Isn’t it ironic that an institution that holds transformation as its primary mission would be so resistant to change?
It occurs to me that we approach change from 2 basic standpoints.
One is that we resist it, desperately wanting to hold on to what we know and what is comfortable (even when deep down we know that things could be better).
And the second (which represents most of the people that I do ministry with) is that what we know is that we have never been comfortable to begin with and we hope and pray with all of our hearts that something, anything, will change.

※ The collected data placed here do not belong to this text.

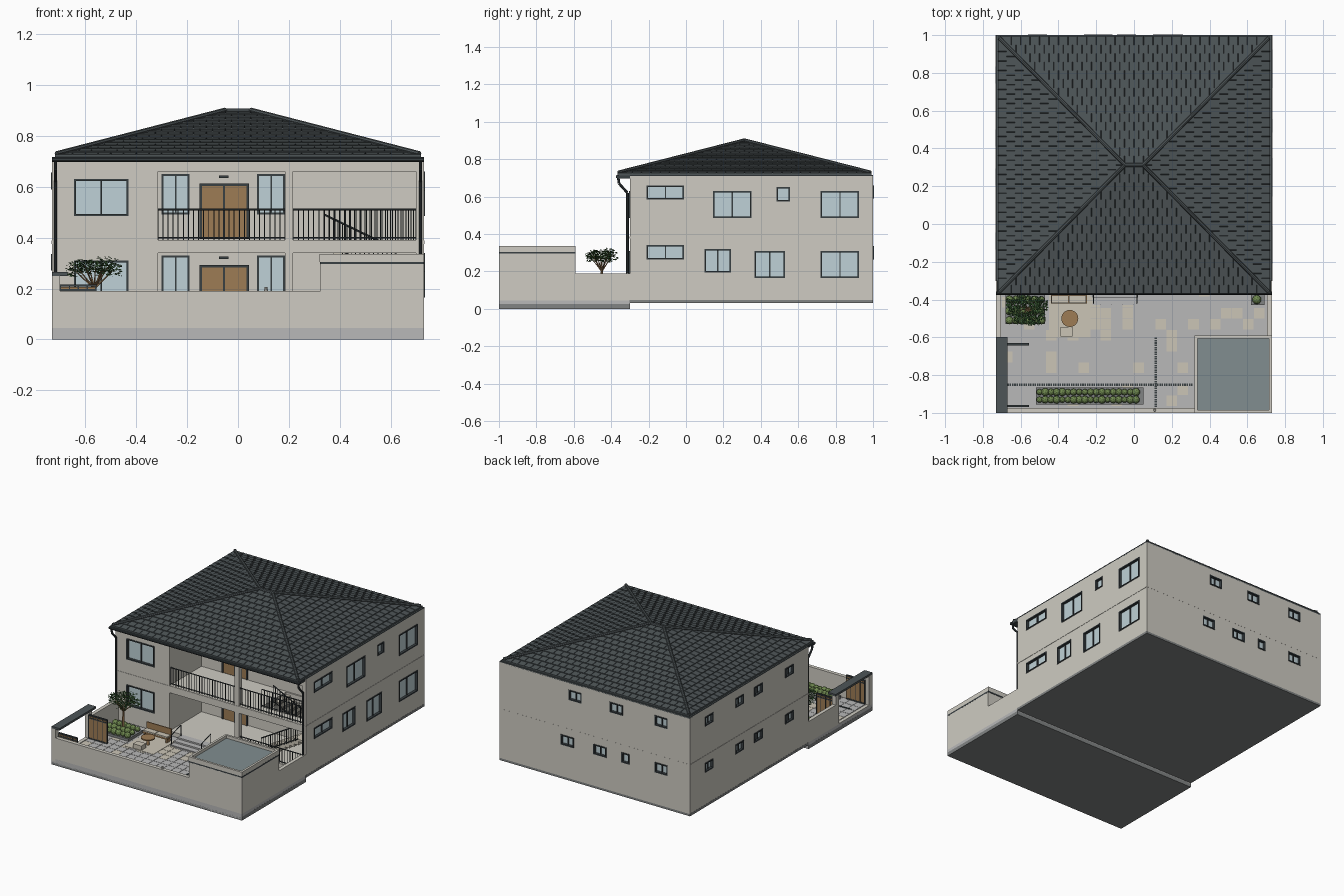
import bpy, bmesh, math, random
from mathutils import Vector, Matrix

if "Cube" in bpy.data.objects:
    bpy.data.objects.remove(bpy.data.objects["Cube"])
random.seed(4)

def mat(name, r, g, b):
    m = bpy.data.materials.new(name)
    m.diffuse_color = (r, g, b, 1)
    m.use_nodes = True
    m.node_tree.nodes["Principled BSDF"].inputs["Base Color"].default_value = m.diffuse_color
    return m

WALL = mat("plaster", .62, .60, .54)
PLINTH = mat("plinth", .22, .23, .23)
ROOF = mat("slate", .075, .09, .095)
DARK = mat("dark_metal", .04, .05, .055)
GLASS = mat("glass", .52, .64, .68)
WOOD = mat("wood", .34, .20, .09)
PAVE = mat("paving", .48, .48, .48)
BEIGE = mat("beige_stone", .60, .56, .47)
LEAF = mat("leaf", .05, .13, .04)
BUSH = mat("bush", .16, .25, .08)
PANEL = mat("roof_panel", .22, .27, .28)

def finish(name, bm, m):
    me = bpy.data.meshes.new(name)
    bm.to_mesh(me); bm.free()
    ob = bpy.data.objects.new(name, me)
    bpy.context.collection.objects.link(ob)
    if m: me.materials.append(m)
    return ob

def boxes(name, items, m=None):
    """One object from (x0, x1, y0, y1, z0, z1) boxes."""
    bm = bmesh.new()
    for a, b, c, d, e, f in items:
        M = Matrix.Translation(((a+b)/2, (c+d)/2, (e+f)/2)) @ Matrix.Diagonal((abs(b-a), abs(d-c), abs(f-e), 1))
        bmesh.ops.create_cube(bm, size=1, matrix=M)
    return finish(name, bm, m)

def rods(name, items, m, n=8):
    """One object from (p0, p1, r0, r1) rods."""
    bm = bmesh.new()
    for p, q, r0, r1 in items:
        p, q = Vector(p), Vector(q)
        d = q - p
        M = Matrix.Translation((p+q)/2) @ d.to_track_quat('Z', 'Y').to_matrix().to_4x4()
        bmesh.ops.create_cone(bm, cap_ends=True, segments=n, radius1=r0, radius2=r1, depth=d.length, matrix=M)
    return finish(name, bm, m)

def balls(name, items, m):
    bm = bmesh.new()
    for x, y, z, r in items:
        bmesh.ops.create_icosphere(bm, subdivisions=2, radius=r, matrix=Matrix.Translation((x, y, z)))
    return finish(name, bm, m)

# ---- house body, loggias and window niches cut out
LOG_Y = .05
body = boxes("house_body", [(-.73, .73, -.3, 1, .045, .71)], WALL)
boxes("house_plinth", [(-.731, .731, -.301, 1, .03, .047)], PLINTH)

def on_wall(side, u0, u1, d0, d1, z0, z1):
    """Box on a wall; d is depth outwards from the wall plane."""
    if side == "front": return (u0, u1, -.3-d1, -.3-d0, z0, z1)
    if side == "loggia": return (u0, u1, LOG_Y-d1, LOG_Y-d0, z0, z1)
    if side == "back": return (u0, u1, 1+d0, 1+d1, z0, z1)
    s = 1 if side == "right" else -1
    return (s*(.73+d0), s*(.73+d1), u0, u1, z0, z1)

wins = []
for up in (0, .32):
    wins += [("front", -.645, -.43, .165+up, .31+up), ("right", -.21, -.01, .265+up, .34+up),
             ("right", .72, .925, .165+up, .31+up),
             ("loggia", -.3, -.19, .17+up, .33+up), ("loggia", .075, .185, .17+up, .33+up)]
    wins += [("left", c-.045, c+.045, .27+up, .335+up) for c in (.79, .456, .25, -.09)]
wins += [("right", .145, .35, .485, .63), ("right", .485, .555, .575, .65),
         ("right", .10, .24, .195, .32), ("right", .365, .53, .165, .31)]
wins += [("back", c-.05, c+.05, .59, .66) for c in (.15, -.165, -.51)]
wins += [("back", c-w, c+w, .265, .335) for c, w in ((.21, .05), (-.04, .05), (-.236, .03), (-.51, .05))]
frames, glass, niches = [], [], []
for s, a, b, z0, z1 in wins:
    o = .022 if s == "loggia" else 0
    i, t = -.018, .008
    if s != "loggia": niches.append(on_wall(s, a, b, i, .02, z0, z1))
    f = lambda u0, u1, w0, w1, d=.004: frames.append(on_wall(s, u0, u1, i+o, d, w0, w1))
    f(a, a+t, z0, z1); f(b-t, b, z0, z1); f(a+t, b-t, z0, z0+t); f(a+t, b-t, z1-t, z1)
    if b-a > .08: f((a+b)/2-.003, (a+b)/2+.003, z0+t, z1-t, -.006+o/2)
    glass.append(on_wall(s, a+t/2, b-t/2, i-.001 if not o else -.001, i+.004 if not o else .002, z0+t/2, z1-t/2))
boxes("window_frames", frames, DARK)
boxes("window_glass", glass, GLASS)
cuts = [("loggia_cutter", [(-.315, .7, -.4, LOG_Y, .075, .34), (-.315, .7, -.4, LOG_Y, .39, .66)]),
        ("niche_cutter", niches), ("stairwell_cutter", [(.34, .69, -.22, .04, .33, .40)])]
for n, items in cuts:
    c = boxes(n, items)
    c.hide_render = True
    c.hide_set(True)
    md = body.modifiers.new(n, 'BOOLEAN')
    md.operation, md.solver, md.object = 'DIFFERENCE', 'EXACT', c
boxes("loggia_columns", [(.185, .217, -.3, -.268, z, z+.27) for z in (.075, .39)], WALL)
belt = [(-.732, .732, -.302, -.3, .375, .388), (-.732, .732, 1, 1.0005, .375, .388)]
boxes("floor_belt", belt + [(s*.73, s*.732, -.3, 1, .375, .388) for s in (-1, 1)], WALL)

# ---- doors in the loggias
leaf, trim = [], []
for z in (.075, .395):
    for a in (-.142, -.051):
        leaf.append((a, a+.084, LOG_Y-.008, LOG_Y, z, z+.207))
    for a, b, w0, w1 in ((-.152, -.142, 0, .217), (.033, .043, 0, .217), (-.142, .033, .207, .217), (-.058, -.051, 0, .207)):
        trim.append((a, b, LOG_Y-.012, LOG_Y, z+w0, z+w1))
    trim.append((-.075, -.038, LOG_Y-.02, LOG_Y, z+.24, z+.25))
boxes("door_leaves", leaf, WOOD)
boxes("door_trim_and_lamps", trim, DARK)

# ---- railings
def railing(p, q, h, step=.02):
    p, q = Vector(p), Vector(q)
    up = Vector((0, 0, h))
    n = max(2, round((q-p).length/step))
    out = [(p+up, q+up, .004, .004), (p+up*.08, q+up*.08, .003, .003)]
    return out + [(p.lerp(q, i/n), p.lerp(q, i/n)+up, .0022, .0022) for i in range(n+1)]
bars = railing((-.315, -.287, .39), (.185, -.287, .39), .12) + railing((.217, -.287, .39), (.7, -.287, .39), .12)
bars += railing((.34, -.225, .39), (.69, -.225, .39), .12) + railing((.34, -.1, .37), (.62, -.1, .235), .12)
bars += railing((.34, -.23, .075), (.62, -.23, .235), .1) + railing((.217, -.287, .075), (.7, -.287, .075), .1)
rods("balcony_and_stair_railings", bars, DARK, 6)

# ---- switchback stair
steps = [(.62, .7, -.22, .04, .22, .235)]
for i in range(8):
    x, w = .34+i*.035, .035
    steps.append((x, x+w, -.22, -.1, .075+i*.02-(.02 if i else 0), .095+i*.02))
    steps.append((x, x+w, -.09, .04, .35-i*.02, .375-i*.02+.0))
boxes("stair", steps, BEIGE)

# ---- hipped roof in stepped courses
N, Z0, Z1, YC = 15, .722, .895, .3125
def ring(t, dz=0):
    x, y, z = .72-.67*t, .6775*(1-t)+.002, Z0+(Z1-Z0)*t+dz
    return [Vector((sx*x, YC+sy*y, z)) for sx, sy in ((-1, -1), (1, -1), (1, 1), (-1, 1))]
bm = bmesh.new()
loops = [ring(0, -.014)]
seams = []
for i in range(N):
    lo, hi = ring(i/N, .005), ring((i+1)/N, 0)
    loops += [lo, hi]
    for k in range(4):
        a, b, c, d = lo[k], lo[(k+1) % 4], hi[k], hi[(k+1) % 4]
        e, L = (b-a).normalized(), (b-a).length
        n = int(L/.05)
        for j in range(-n//2, n//2+1):
            u = L/2 + (j + .5*(i % 2))*.05
            w = u - (c-a).dot(e)
            if 0 < w < (d-c).length:
                seams.append((a+e*u, c+e*w, .0022, .0022))
vs = [[bm.verts.new(p) for p in l] for l in loops]
for A, B in zip(vs, vs[1:]):
    for k in range(4):
        bm.faces.new((A[k], A[(k+1) % 4], B[(k+1) % 4], B[k]))
bm.faces.new(vs[0][::-1]); bm.faces.new(vs[-1])
finish("roof_courses", bm, ROOF)
rods("roof_tile_joints", seams, DARK, 4)
r0, r1 = ring(.01, .006), ring(1, .006)
rods("hip_and_ridge_caps", [(r0[k], r1[k], .01, .01) for k in range(4)] + [((-.05, YC, .897), (.05, YC, .897), .011, .011)], ROOF, 8)

# ---- soffit, gutter, downpipes
boxes("soffit", [(-.725, .725, -.36, -.295, .698, .712)], DARK)
boxes("eave_edges", [(s*.718, s*.73, -.3, 1, .705, .716) for s in (-1, 1)] + [(-.73, .73, .985, 1, .705, .716)], ROOF)
pipes = [((-.73, -.366, .707), (.73, -.366, .707), .01, .01)]
for s in (-1, 1):
    pts = [(s*.717, -.362, .70), (s*.717, -.358, .67), (s*.717, -.313, .62), (s*.717, -.313, .05)]
    pipes += [(p, q, .007, .007) for p, q in zip(pts, pts[1:])]
rods("gutter_and_downpipes", pipes, DARK, 10)

# ---- yard base, walls and paving
F = .045
boxes("yard_base", [(-.73, .73, -1, -.3, .002, F)], PAVE)
boxes("yard_plinth", [(-.7305, .7305, -1, -.3, 0, .025)], PLINTH)
boxes("yard_walls", [(-.73, .33, -1, -.975, .025, .19), (.705, .73, -.6, -.3, .025, .19),
                     (-.73, -.705, -.6, -.3, .025, .19), (-.73, -.7, -1, -.965, .025, .25),
                     (-.73, -.7, -.635, -.6, .025, .25), (-.73, -.705, -.965, -.635, .025, F+.004)], WALL)
g, pav = .058, {0: [], 1: []}
for i in range(24):
    for j in range(11):
        x, y = -.70+i*g, -.965+j*g
        if x+g < (.32 if y < -.6 else .705):
            k = 1 if random.random() < (.3 if y > -.62 else .08) else 0
            pav[k].append((x+.001, x+g-.001, y+.001, y+g-.001, F-.002, F+.003))
boxes("paving_grey", pav[0], PAVE)
boxes("paving_beige", pav[1], BEIGE)
dr = [(-.67+i*.012, -.662+i*.012, -.857, -.845, F, F+.006) for i in range(82)]
dr += [(.109, .121, -.97+i*.012, -.962+i*.012, F, F+.006) for i in range(31)]
boxes("drain_grates", dr, DARK)
rods("yard_lamp", [((.11, -.985, .185), (.11, -.985, .205), .008, .006)], WALL)

# ---- gate canopy and open gate leaves
boxes("gate_canopy", [(-.73, -.67, -1, -.598, .25, .264)], ROOF)
boxes("gate_leaves", [(-.695, -.56, y, y+.008, .055, .205) for y in (-.64, -.968)], WOOD)
gf = []
for y in (-.642, -.97):
    gf += [(-.7, -.556, y, y+.012, z, z+.008) for z in (.05, .19, .208)]
    gf += [(x, x+.005, y, y+.012, .05, .214) for x in (-.7, -.665, -.63, -.595, -.561)]
boxes("gate_frames", gf, DARK)

# ---- carport with recessed flat roof, open to the yard
boxes("carport_walls", [(.325, .73, -1, -.975, .025, .297), (.705, .73, -.975, -.592, .025, .297),
                        (.325, .705, -.612, -.592, F, .297)], WALL)
boxes("carport_shadow_line", [(.322, .7305, -1, -.59, .295, .305)], DARK)
boxes("carport_rim", [(.32, .73, -1, -.985, .305, .335), (.32, .73, -.605, -.59, .305, .335),
                      (.32, .335, -.985, -.605, .305, .335), (.715, .73, -.985, -.605, .305, .335)], WALL)
boxes("carport_roof_panel", [(.335, .715, -.985, -.605, .303, .315)], PANEL)

# ---- entrance steps with handrails
boxes("entrance_steps", [(-.22, .02, -.43+i*.04, -.3, F, .055+i*.01) for i in range(3)], PAVE)
hr = []
for x in (-.215, .015):
    hr += [((x, -.42, F), (x, -.42, .12), .003, .003), ((x, -.42, .12), (x, -.32, .15), .003, .003), ((x, -.32, .15), (x, -.32, .06), .003, .003)]
rods("step_handrails", hr, DARK, 6)

# ---- bench, table, stool
boxes("bench", [(-.44, -.25, -.42, -.37, .075, .085), (-.44, -.25, -.375, -.368, .085, .135)]
      + [(x, x+.01, -.415, -.375, F, .075) for x in (-.435, -.265)], WOOD)
boxes("bench_cushions", [(x, x+.09, -.418, -.378, .085, .094) for x in (-.437, -.343)], BEIGE)
boxes("seating_rug", [(-.45, -.23, -.6, -.36, F, F+.005)], BEIGE)
rods("round_table", [((-.34, -.5, .095), (-.34, -.5, .103), .045, .045), ((-.34, -.5, F), (-.34, -.5, .095), .01, .01)], WOOD, 24)
boxes("stool", [(-.39, -.325, -.595, -.545, .05, .08)], BEIGE)

# ---- planters, shrubs, hedge
boxes("planters", [(-.68, -.47, -.53, -.37, F, .065), (-.52, .05, -.955, -.865, F, .065), (.62, .69, -.43, -.37, F, .065)], PLINTH)
R = lambda a, b: random.uniform(a, b)
hedge = [(-.5+i*.03, y, .085, R(.016, .022)) for i in range(18) for y in (-.93, -.89)]
hedge += [(-.66+i*.034, y, .08, R(.017, .024)) for i in range(6) for y in (-.51, -.46, -.40)]
balls("hedge_and_shrubs", hedge + [(.65, -.4, .085, .024)], BUSH)

# ---- tree: trunk, branches, loose leaf cards
T = Vector((-.565, -.45, .05))
fork = Vector((-.565, -.45, .2))
limbs = [(T, fork, .009, .006)]
bm = bmesh.new()
for i in range(11):
    a = i*2.4
    rr = .03+.055*math.sqrt((i+.5)/11)
    tip = Vector((fork.x+rr*1.05*math.cos(a), fork.y+.8*rr*math.sin(a), .30-.45*abs(rr-.05)+R(-.015, .01)))
    limbs.append((fork, tip, .004, .0015))
    for j in range(75):
        c = tip + Vector((R(-.032, .032), R(-.028, .028), R(-.026, .024)))
        M = Matrix.Translation(c) @ Matrix.Rotation(R(0, 6.28), 4, 'Z') @ Matrix.Rotation(R(-1, 1), 4, 'X')
        s = R(.005, .009)
        bm.faces.new([bm.verts.new(M @ Vector(p)) for p in ((-s, 0, 0), (0, -s*.6, 0), (s, 0, 0), (0, s*.6, 0))])
finish("tree_leaves", bm, LEAF)
rods("tree_trunk", limbs, WOOD, 6)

I grew up in a church that taught me to love Jesus and obey God. It also taught me that God didn’t call women to be pastors. After sharing my sense of call with my pastor and being laughed at, I ventured out to another church home that was more than willing to ordain a woman, but of course, not one who loved another woman (which, by the way, was as much a surprise to me as it was to them). As God’s revelation of who I was and what I was supposed to become continued to unfold in my life over several years, I became ever more comfortable in my own skin. I became the whole person that I had never been before, and I was able to move forward, with the winds of God’s spirit blowing to guide me. I distinctly remember a conversation with God (one of millions), where I heard god’s voice loud and clear. The message was simply this. “Jesus gave everything for you, I expect you to give all of yourself for me and my people.” And so I knew in that moment, that my call was to enter into ministry with all of myself, embracing all of who I am and serving from that place of wholeness. And to the church where I was taught to listen for God’s voice and to heed God’s call, exactly the things I was finally learning to practice, I became an abomination, an outsider, a heretic, apostate. What a heartbreaking and eye opening reality that was (and is). But in the words of Sam Cooke in the great civil rights song, I believe a change is gonna come.
God called us to start Table of Grace and to extend unconditional love and grace to others, all others, without expectation or exclusion. These others are LGBT, they’re homeless, they’re without sight or hearing, they’re destitute, they’re addicted, they’re single parents raising beautiful children with autism spectrum disorders and many other challenges, and they’re the people committed to God’s love and justice for all people. They’re all hungry, some physically and all spiritually. And the thing that brings them to our table together is their common experience of not belonging in the very places where everybody should belong. And even though they’ve sworn off God and church at some point in the past, now they come, because they believe a change is gonna come.
One of those “others” came to Table of Grace, skeptical, having walked away from God and his faith when his church failed to affirm him for who he was. A 26 year old high school dropout, struggling with addiction, walked up to the piano after his first service and began to play. He immediately began to serve our church with his gift of music, even before he was convinced that we could really love him without judgment and condemnation. 3 years later, Matt became one of the first residents in the NBA Xplor program and began college this fall at Eureka College on a full Disciples Leadership scholarship. The young man who said to me not too long ago, “right now I kinda think the Bible is a bunch of BS”, is at the top of his Hebrew Scriptures class and dreaming about where he’ll go to seminary. Matt believes a change is gonna come.
Here in the Christian Church in Mid-America, we’ve seen our fair share of change over these last couple of years. Some of us have entered into this time of transition willingly and some begrudgingly. But here we are, a region transformed and transforming. Some of us, myself included, can get stuck in our desire to hold on to what we have known. But God beckons us to come see what lies beyond our view.
On a practical level, I’ve recently had this conversation with myself regarding the rather expensive purchase of school pictures. I should preface this by saying that my wife is an amazing photographer and we have no shortage of beautiful photos of our girls in our own home and that we share with our family.
I don’t have to buy the picture of my hastily posed child, who spent a grand total of 1.5 minutes with the photographer in front of the ugly grey background. But I do. Why? Well, because that’s the way we’ve always done it.
I have year after year of school and sports photos in their original envelopes, never having given a single one to a family member or friend. What a complete waste of my time, energy and resources. Meanwhile, a whole world of photographic imagination and creativity swirls around me.
When will I stop being afraid to buck the system, and just say I’m not going to play this silly game anymore? When will I open myself up to the opportunities and possibilities that come with my willingness to take a risk, or even a leap of faith?
And so it is with us, the church, presented over and over with the choice to grow or to stagnate. To stay where we are, doing what we have always done, or to give our whole selves to God’s mission in the world, granting permission to our creator to keep making us a new creation of God’s beautiful handiwork.
What if the mark of the church in the future is not that we have held so tightly onto traditions, rituals, and structures with the death grip of fear; but that we have moved boldly into unknown and unfamiliar spaces, fully willing to experience God anew in our lives, our faith communities and in the kingdom of God that surrounds us, holding on to the traditions and rituals that ground us in our faith, and learning to experience them in ways that speak to new generations of Jesus followers.
I believe a change is gonna come. I hope WE believe a change is gonna come. Thanks be to God for the invitation to be a part of it.